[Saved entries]
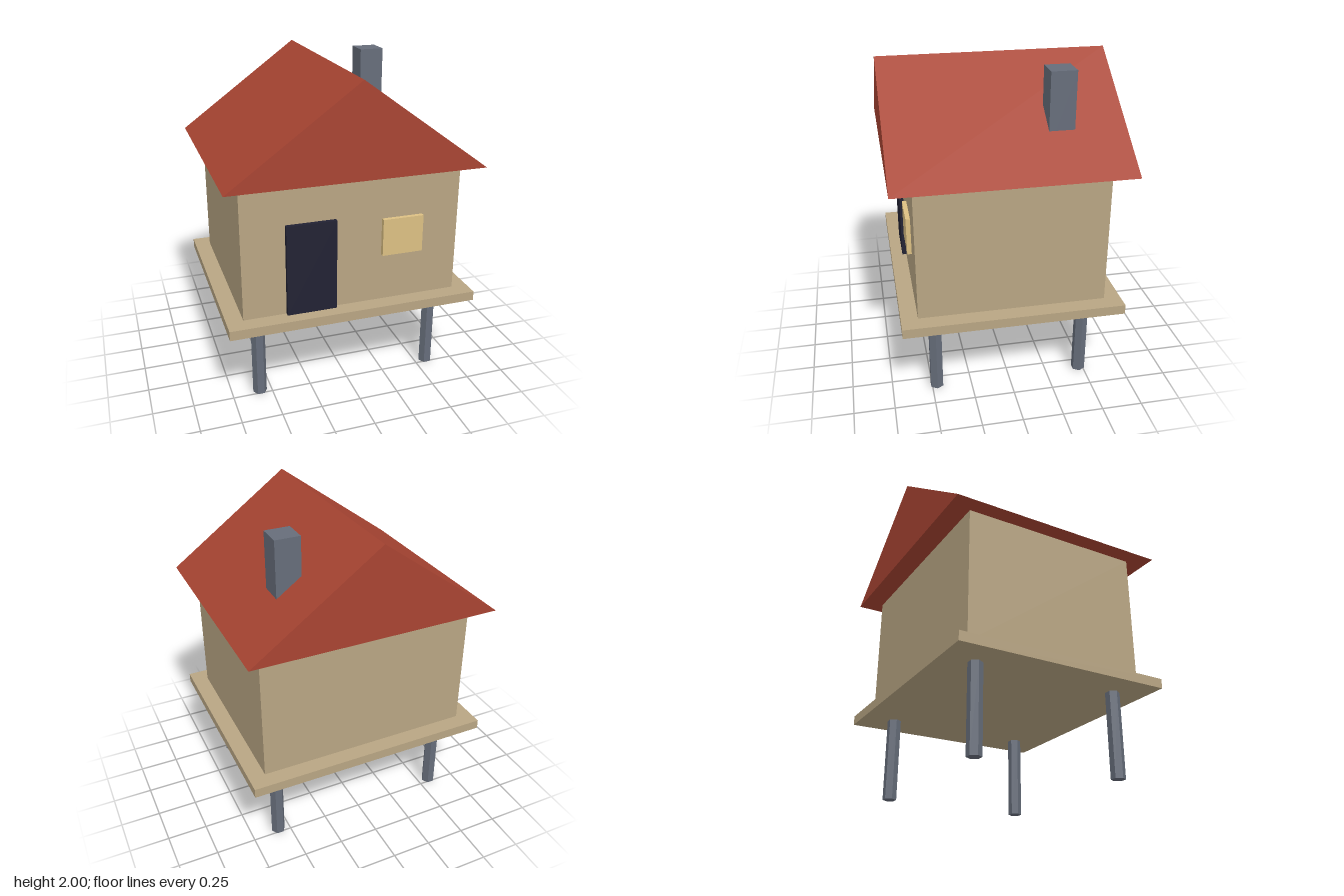
import * as THREE from 'three';

const mat = (color) => new THREE.MeshStandardMaterial({ color, flatShading: true });

export function createModel() {
  const group = new THREE.Group();
  group.name = 'stiltHouse';
  const wood = mat(0xb8a583), stone = mat(0x666d7a), tile = mat(0xa84432);
  const dark = mat(0x222233), glow = mat(0xdcc083);

  const add = (name, geometry, material, x = 0, y = 0, z = 0) => {
    const mesh = new THREE.Mesh(geometry, material);
    mesh.name = name;
    mesh.position.set(x, y, z);
    group.add(mesh);
    return mesh;
  };
  // Box given by its extents
  const box = (name, material, [x0, x1], [y0, y1], [z0, z1]) =>
    add(name, new THREE.BoxGeometry(x1 - x0, y1 - y0, z1 - z0), material,
      (x0 + x1) / 2, (y0 + y1) / 2, (z0 + z1) / 2);

  // Four hexagonal stilts, flat side to the front
  const stilt = new THREE.CylinderGeometry(0.044, 0.044, 0.53, 6).rotateY(Math.PI / 6);
  for (const [side, x] of [['left', 0.575], ['right', -0.575]])
    for (const [end, z] of [['Front', 0.47], ['Back', -0.47]])
      add(`${side}${end}Stilt`, stilt, stone, x, 0.265, z);

  // Platform and walls
  box('platform', wood, [-0.785, 0.785], [0.53, 0.59], [-0.68, 0.68]);
  box('walls', wood, [-0.682, 0.682], [0.59, 1.43], [-0.577, 0.577]);

  // Door and window, slightly proud of the front wall
  box('door', dark, [-0.417, -0.108], [0.59, 1.165], [0.56, 0.604]);
  box('window', glow, [0.183, 0.442], [0.895, 1.13], [0.56, 0.604]);

  // Solid gabled roof
  const gable = new THREE.Shape([
    new THREE.Vector2(-0.785, 1.43),
    new THREE.Vector2(0.785, 1.43),
    new THREE.Vector2(0, 2),
  ]);
  add('roof', new THREE.ExtrudeGeometry(gable, { depth: 1.416, bevelEnabled: false }), tile, 0, 0, -0.708);

  // Chimney through the left slope
  box('chimney', stone, [0.34, 0.495], [1.52, 1.99], [-0.395, -0.24]);

  return group;
}
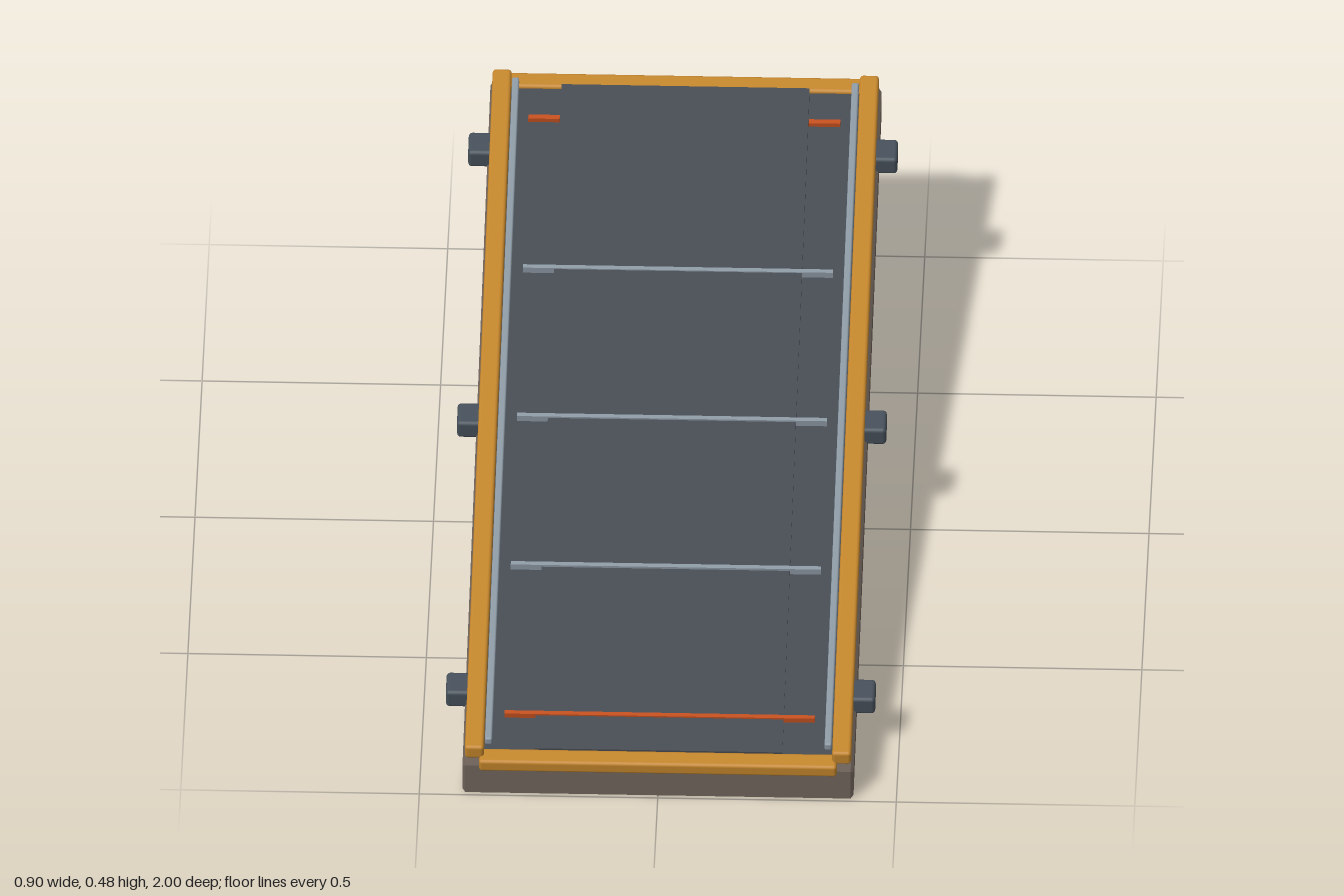
import * as THREE from 'three';
import { RoundedBoxGeometry } from 'three/addons/geometries/RoundedBoxGeometry.js';

const SLOPE = 0.186;
const TILT = Math.atan(SLOPE);

const mat = (color) => new THREE.MeshStandardMaterial({ color });

export function createModel() {
  const model = new THREE.Group();
  model.name = 'ramp';
  const brown = mat(0x6b5f57), gold = mat(0xc4862c), dark = mat(0x474c53);
  const slate = mat(0x46505a), steel = mat(0x8d9aa5), orange = mat(0xc4501f);

  // Sloped base slab with vertical ends
  const end = 0.99, mid = end * SLOPE, thick = 0.068, bevel = 0.006;
  const side = new THREE.Shape([
    new THREE.Vector2(-end, 0),
    new THREE.Vector2(end, 2 * mid),
    new THREE.Vector2(end, 2 * mid + thick),
    new THREE.Vector2(-end, thick),
  ]);
  const baseGeo = new THREE.ExtrudeGeometry(side, {
    depth: 0.82 - 2 * bevel, bevelThickness: bevel, bevelSize: bevel,
    bevelOffset: -bevel, bevelSegments: 1,
  });
  baseGeo.translate(0, 0, -0.41 + bevel);
  baseGeo.rotateY(Math.PI / 2);
  const base = new THREE.Mesh(baseGeo, brown);
  base.name = 'base';
  model.add(base);

  // Everything else lies in the tilted plane of the base top
  const top = new THREE.Group();
  top.name = 'deckAssembly';
  top.position.y = mid + thick;
  top.rotation.x = TILT;
  model.add(top);

  const add = (name, geo, material, x, y, z) => {
    const mesh = new THREE.Mesh(geo, material);
    mesh.name = name;
    mesh.position.set(x, y, z);
    top.add(mesh);
    return mesh;
  };
  const box = (name, material, [w, h, d], [x, y, z]) =>
    add(name, new THREE.BoxGeometry(w, h, d), material, x, y, z);
  const rounded = (name, material, [w, h, d], [x, y, z], r) =>
    add(name, new RoundedBoxGeometry(w, h, d, 2, r), material, x, y, z);

  // Deck with a raised centre panel, a touch higher at the back
  box('deck', dark, [0.77, 0.018, 1.96], [0, 0.005, 0]);
  const panel = box('centrePanel', dark, [0.52, 0.018, 1.95], [0, 0.016, 0]);
  panel.rotation.x = 0.003;

  // Cross strips
  for (const z of [-0.437, 0, 0.437]) {
    box('crossStrip', steel, [0.65, 0.016, 0.01], [0, 0.021, z]);
  }
  box('frontMarker', orange, [0.65, 0.016, 0.01], [0, 0.018, 0.873]);

  // End beams with mitred corners
  for (const s of [-1, 1]) {
    rounded('endBeam', gold, [0.75, 0.03, 0.042], [0, 0.006, s * 0.995], 0.007);
  }

  for (const s of [-1, 1]) {
    box('backMarker', orange, [0.066, 0.014, 0.012], [s * 0.294, 0.017, -0.882]);

    // Side curb and the steel guide along its inside
    rounded('sideCurb', gold, [0.04, 0.034, 2.0], [s * 0.385, 0.03, 0], 0.007);
    rounded('guideRail', steel, [0.015, 0.018, 1.95], [s * 0.356, 0.039, 0], 0.004);

    // Side brackets
    for (const z of [-0.797, 0, 0.793]) {
      rounded('sideBracket', slate, [0.07, 0.044, 0.064], [s * 0.415, 0.009, z], 0.008);
    }
  }
  return model;
}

◆ WHAT THIS TASK INVOLVES ◆
What is needed is an exact copy of the lines from the start of the records through the line containing "const add = (name, geometry, material, x", with no pictures.

◆ RESULT FOR THIS EXERCISE ◆
import * as THREE from 'three';

const mat = (color) => new THREE.MeshStandardMaterial({ color, flatShading: true });

export function createModel() {
  const group = new THREE.Group();
  group.name = 'stiltHouse';
  const wood = mat(0xb8a583), stone = mat(0x666d7a), tile = mat(0xa84432);
  const dark = mat(0x222233), glow = mat(0xdcc083);

  const add = (name, geometry, material, x = 0, y = 0, z = 0) => {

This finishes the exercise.